# What is being asked
The records below should be set down in full, please, without any change.

# Entries shown
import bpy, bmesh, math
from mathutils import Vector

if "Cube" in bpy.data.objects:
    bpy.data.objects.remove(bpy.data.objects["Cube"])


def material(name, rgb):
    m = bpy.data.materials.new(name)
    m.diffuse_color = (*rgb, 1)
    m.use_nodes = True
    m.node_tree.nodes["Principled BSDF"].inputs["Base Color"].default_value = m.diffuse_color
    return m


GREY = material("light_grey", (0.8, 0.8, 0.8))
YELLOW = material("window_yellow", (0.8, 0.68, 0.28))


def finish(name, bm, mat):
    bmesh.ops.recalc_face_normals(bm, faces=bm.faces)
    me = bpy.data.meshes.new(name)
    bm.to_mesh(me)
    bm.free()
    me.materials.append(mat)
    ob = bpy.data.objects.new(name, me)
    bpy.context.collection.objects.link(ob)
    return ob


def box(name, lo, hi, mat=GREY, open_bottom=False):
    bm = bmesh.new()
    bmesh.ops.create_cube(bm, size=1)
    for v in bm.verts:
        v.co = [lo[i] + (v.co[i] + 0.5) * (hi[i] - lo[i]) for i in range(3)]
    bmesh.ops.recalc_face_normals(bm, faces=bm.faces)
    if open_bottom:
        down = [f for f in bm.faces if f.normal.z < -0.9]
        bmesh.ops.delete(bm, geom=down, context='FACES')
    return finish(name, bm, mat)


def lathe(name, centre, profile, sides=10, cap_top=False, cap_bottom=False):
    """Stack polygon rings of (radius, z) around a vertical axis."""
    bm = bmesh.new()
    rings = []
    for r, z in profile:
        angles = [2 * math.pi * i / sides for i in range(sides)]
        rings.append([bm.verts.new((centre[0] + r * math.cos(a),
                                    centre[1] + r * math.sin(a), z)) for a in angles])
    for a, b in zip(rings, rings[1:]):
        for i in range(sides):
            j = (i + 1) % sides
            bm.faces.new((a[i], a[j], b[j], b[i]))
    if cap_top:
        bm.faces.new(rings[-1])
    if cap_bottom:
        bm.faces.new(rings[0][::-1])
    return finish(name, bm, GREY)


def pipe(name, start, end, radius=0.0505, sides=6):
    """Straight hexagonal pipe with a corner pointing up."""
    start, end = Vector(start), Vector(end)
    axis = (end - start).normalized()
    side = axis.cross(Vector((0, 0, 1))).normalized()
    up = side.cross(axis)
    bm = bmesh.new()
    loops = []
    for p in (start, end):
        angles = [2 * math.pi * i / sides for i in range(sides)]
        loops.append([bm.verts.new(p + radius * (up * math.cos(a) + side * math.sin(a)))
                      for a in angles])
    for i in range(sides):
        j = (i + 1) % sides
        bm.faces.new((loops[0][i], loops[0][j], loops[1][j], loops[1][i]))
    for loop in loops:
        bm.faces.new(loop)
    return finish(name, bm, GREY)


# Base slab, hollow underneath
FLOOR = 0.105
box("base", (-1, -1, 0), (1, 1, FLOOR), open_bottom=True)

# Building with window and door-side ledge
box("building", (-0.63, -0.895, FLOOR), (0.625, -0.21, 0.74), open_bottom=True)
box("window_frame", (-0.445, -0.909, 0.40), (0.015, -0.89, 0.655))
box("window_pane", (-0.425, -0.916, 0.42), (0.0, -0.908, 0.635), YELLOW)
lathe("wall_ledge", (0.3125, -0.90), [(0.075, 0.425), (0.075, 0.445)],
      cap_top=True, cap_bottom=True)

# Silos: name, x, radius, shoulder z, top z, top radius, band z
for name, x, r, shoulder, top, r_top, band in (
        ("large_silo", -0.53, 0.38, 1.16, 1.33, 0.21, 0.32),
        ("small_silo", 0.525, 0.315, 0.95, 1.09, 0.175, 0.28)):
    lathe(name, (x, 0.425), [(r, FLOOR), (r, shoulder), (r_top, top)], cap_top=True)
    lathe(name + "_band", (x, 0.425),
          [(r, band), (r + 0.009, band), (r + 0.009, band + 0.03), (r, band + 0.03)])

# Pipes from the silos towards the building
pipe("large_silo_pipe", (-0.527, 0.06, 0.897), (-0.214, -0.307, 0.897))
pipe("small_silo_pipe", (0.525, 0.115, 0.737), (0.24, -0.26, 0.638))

# Answer to this problem
import bpy, bmesh, math
from mathutils import Vector

if "Cube" in bpy.data.objects:
    bpy.data.objects.remove(bpy.data.objects["Cube"])


def material(name, rgb):
    m = bpy.data.materials.new(name)
    m.diffuse_color = (*rgb, 1)
    m.use_nodes = True
    m.node_tree.nodes["Principled BSDF"].inputs["Base Color"].default_value = m.diffuse_color
    return m


GREY = material("light_grey", (0.8, 0.8, 0.8))
YELLOW = material("window_yellow", (0.8, 0.68, 0.28))


def finish(name, bm, mat):
    bmesh.ops.recalc_face_normals(bm, faces=bm.faces)
    me = bpy.data.meshes.new(name)
    bm.to_mesh(me)
    bm.free()
    me.materials.append(mat)
    ob = bpy.data.objects.new(name, me)
    bpy.context.collection.objects.link(ob)
    return ob


def box(name, lo, hi, mat=GREY, open_bottom=False):
    bm = bmesh.new()
    bmesh.ops.create_cube(bm, size=1)
    for v in bm.verts:
        v.co = [lo[i] + (v.co[i] + 0.5) * (hi[i] - lo[i]) for i in range(3)]
    bmesh.ops.recalc_face_normals(bm, faces=bm.faces)
    if open_bottom:
        down = [f for f in bm.faces if f.normal.z < -0.9]
        bmesh.ops.delete(bm, geom=down, context='FACES')
    return finish(name, bm, mat)


def lathe(name, centre, profile, sides=10, cap_top=False, cap_bottom=False):
    """Stack polygon rings of (radius, z) around a vertical axis."""
    bm = bmesh.new()
    rings = []
    for r, z in profile:
        angles = [2 * math.pi * i / sides for i in range(sides)]
        rings.append([bm.verts.new((centre[0] + r * math.cos(a),
                                    centre[1] + r * math.sin(a), z)) for a in angles])
    for a, b in zip(rings, rings[1:]):
        for i in range(sides):
            j = (i + 1) % sides
            bm.faces.new((a[i], a[j], b[j], b[i]))
    if cap_top:
        bm.faces.new(rings[-1])
    if cap_bottom:
        bm.faces.new(rings[0][::-1])
    return finish(name, bm, GREY)


def pipe(name, start, end, radius=0.0505, sides=6):
    """Straight hexagonal pipe with a corner pointing up."""
    start, end = Vector(start), Vector(end)
    axis = (end - start).normalized()
    side = axis.cross(Vector((0, 0, 1))).normalized()
    up = side.cross(axis)
    bm = bmesh.new()
    loops = []
    for p in (start, end):
        angles = [2 * math.pi * i / sides for i in range(sides)]
        loops.append([bm.verts.new(p + radius * (up * math.cos(a) + side * math.sin(a)))
                      for a in angles])
    for i in range(sides):
        j = (i + 1) % sides
        bm.faces.new((loops[0][i], loops[0][j], loops[1][j], loops[1][i]))
    for loop in loops:
        bm.faces.new(loop)
    return finish(name, bm, GREY)


# Base slab, hollow underneath
FLOOR = 0.105
box("base", (-1, -1, 0), (1, 1, FLOOR), open_bottom=True)

# Building with window and door-side ledge
box("building", (-0.63, -0.895, FLOOR), (0.625, -0.21, 0.74), open_bottom=True)
box("window_frame", (-0.445, -0.909, 0.40), (0.015, -0.89, 0.655))
box("window_pane", (-0.425, -0.916, 0.42), (0.0, -0.908, 0.635), YELLOW)
lathe("wall_ledge", (0.3125, -0.90), [(0.075, 0.425), (0.075, 0.445)],
      cap_top=True, cap_bottom=True)

# Silos: name, x, radius, shoulder z, top z, top radius, band z
for name, x, r, shoulder, top, r_top, band in (
        ("large_silo", -0.53, 0.38, 1.16, 1.33, 0.21, 0.32),
        ("small_silo", 0.525, 0.315, 0.95, 1.09, 0.175, 0.28)):
    lathe(name, (x, 0.425), [(r, FLOOR), (r, shoulder), (r_top, top)], cap_top=True)
    lathe(name + "_band", (x, 0.425),
          [(r, band), (r + 0.009, band), (r + 0.009, band + 0.03), (r, band + 0.03)])

# Pipes from the silos towards the building
pipe("large_silo_pipe", (-0.527, 0.06, 0.897), (-0.214, -0.307, 0.897))
pipe("small_silo_pipe", (0.525, 0.115, 0.737), (0.24, -0.26, 0.638))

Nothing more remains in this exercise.